Earlier in this era of digital cinematography I used to be more anxious about highlights blowing out and worked harder to control them. But now I feel that in some situations a little bit of blowout is not a bad thing. My thinking changed when I came in to do three episodes of the miniseries Mrs. America. Cinematographer Jessica Lee Gagne had set the look. She has a great eye and on that series she was comfortable with letting some highlights go. I got into the look of the show and realized that if you embrace that approach you can work more freely with practicals and natural light.
In some situations I’ll dim up lamps so the lampshade is nearly clipping and thanks to the dynamic range of the Sony Venice if it feels distracting in the grade I can tone down the brightness of the shade but still utilize the light it throws. The camera and recording codec offer a lot of wiggle room to bring highlights down. On a show like this one where I’m shooting every episode there isn’t a lot of prep time to address the lighting design of new sets for each episode. The gaffer, production designer, set decorator, and I work together to make sure all the bases are covered and there’s more than we need on the day, especially when you have new directors coming in with new ideas and you need to be able to pivot quickly.
We rated the Venice at 2500 base ISO and shot at 2500 for both the lighting advantages and the look. I don’t love a super clean image so I felt that the negligible noise at 2500 wouldn’t be an issue. Plus, we will typically add a subtle layer of film grain in the grade. The high ISO allowed us to wear an internal ND .6 on the set and easily stop down for focus when needed. I prefer the internal NDs because they can be changed instantly. Pulling a mattebox filter may only take 30 seconds, but in that 30 seconds someone is going to jump into the set, and then 30 seconds becomes 2 minutes or 5 minutes and the creative flow can be disrupted.

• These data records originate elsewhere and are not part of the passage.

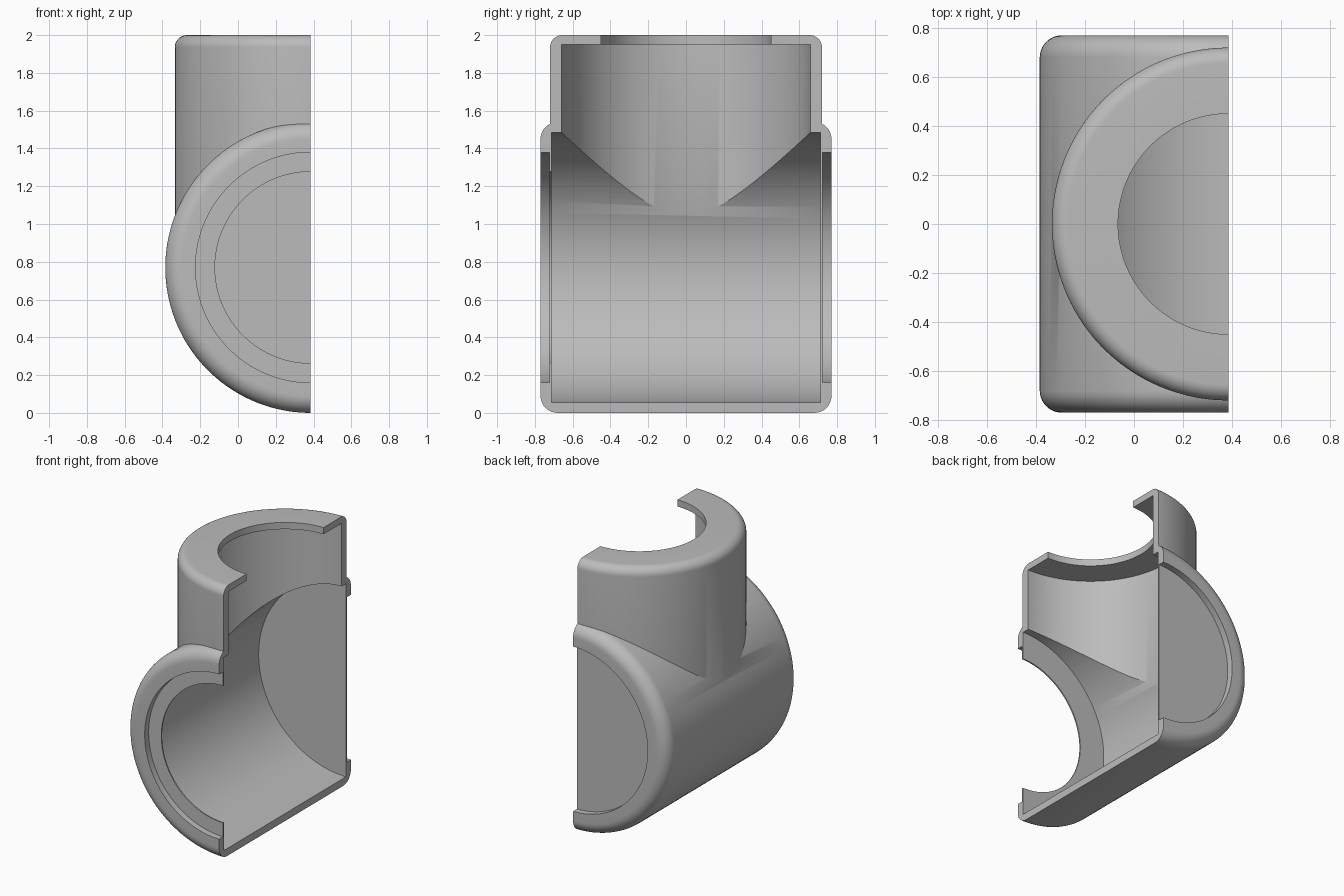
import bpy, bmesh, math
from mathutils import Matrix

cube = bpy.data.objects.get("Cube")
if cube:
    bpy.data.objects.remove(cube, do_unlink=True)

SEGMENTS = 128
PIPE_R, PIPE_Z = 0.77, 0.77      # horizontal body
NECK_R, TOP = 0.72, 2.0          # vertical branch

grey = bpy.data.materials.new("light grey")
grey.use_nodes = True
colour = (0.5, 0.5, 0.5, 1)
grey.diffuse_color = colour
grey.node_tree.nodes["Principled BSDF"].inputs["Base Color"].default_value = colour


def add_object(name, bm):
    bmesh.ops.recalc_face_normals(bm, faces=bm.faces)
    mesh = bpy.data.meshes.new(name)
    bm.to_mesh(mesh)
    bm.free()
    mesh.materials.append(grey)
    ob = bpy.data.objects.new(name, mesh)
    bpy.context.collection.objects.link(ob)
    return ob


def lathe(name, profile, along_y=False):
    """Revolve (radius, height) points, capping both ends, around z or y."""
    bm = bmesh.new()
    rings = []
    for r, h in profile:
        angles = [(i + 0.5) * math.tau / SEGMENTS for i in range(SEGMENTS)]
        rings.append([bm.verts.new((r * math.cos(a), r * math.sin(a), h)) for a in angles])
    for low, high in zip(rings, rings[1:]):
        for i in range(SEGMENTS):
            j = (i + 1) % SEGMENTS
            bm.faces.new((low[i], low[j], high[j], high[i]))
    bm.faces.new(rings[0])
    bm.faces.new(rings[-1])
    if along_y:
        turn = Matrix.Translation((0, 0, PIPE_Z)) @ Matrix.Rotation(-math.pi / 2, 4, "X")
        bm.transform(turn)
    return add_object(name, bm)


def fillet(radius, height, size, steps=10):
    """Rounded outer corner running from the side up to the end face."""
    angles = [k * math.pi / 2 / steps for k in range(steps + 1)]
    return [(radius - size + size * math.cos(a), height - size + size * math.sin(a)) for a in angles]


def combine(target, tool, operation):
    mod = target.modifiers.new(tool.name, "BOOLEAN")
    mod.object, mod.operation, mod.solver = tool, operation, "EXACT"
    bpy.context.view_layer.objects.active = target
    bpy.ops.object.modifier_apply(modifier=mod.name)
    bpy.data.objects.remove(tool, do_unlink=True)


# Outer body: rounded drum with a shallow recess in each end
end = fillet(PIPE_R, PIPE_R, 0.09) + [(0.61, PIPE_R), (0.61, 0.723)]
body = lathe("tee_pipe_half", [(r, -h) for r, h in reversed(end)] + end, True)

# Vertical branch with rounded top edge
neck = lathe("neck", [(NECK_R, PIPE_Z)] + fillet(NECK_R, TOP, 0.065))
combine(body, neck, "UNION")

# Hollow interior, front opening and top opening
cutters = [
    lathe("pipe_bore", [(0.715, -0.713), (0.715, 0.713)], True),
    lathe("neck_bore", [(0.66, PIPE_Z), (0.66, 1.95)]),
    lathe("front_opening", [(0.507, -0.9), (0.507, -0.5)], True),
    lathe("top_opening", [(0.45, 1.6), (0.45, 2.2)]),
]

# Block that removes the half beyond the section plane
block = bmesh.new()
bmesh.ops.create_cube(block, size=4, matrix=Matrix.Translation((2, 0, 1)))
cutters.append(add_object("section_block", block))

for cutter in cutters:
    combine(body, cutter, "DIFFERENCE")

# Centre the half body and shade it
body.data.transform(Matrix.Translation((PIPE_R / 2, 0, 0)))
body.select_set(True)
bpy.context.view_layer.objects.active = body
bpy.ops.object.shade_smooth_by_angle(angle=math.radians(30))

Only Murders in the Building premieres on Hulu on August 31, 2021.
Interview by Seth Emmons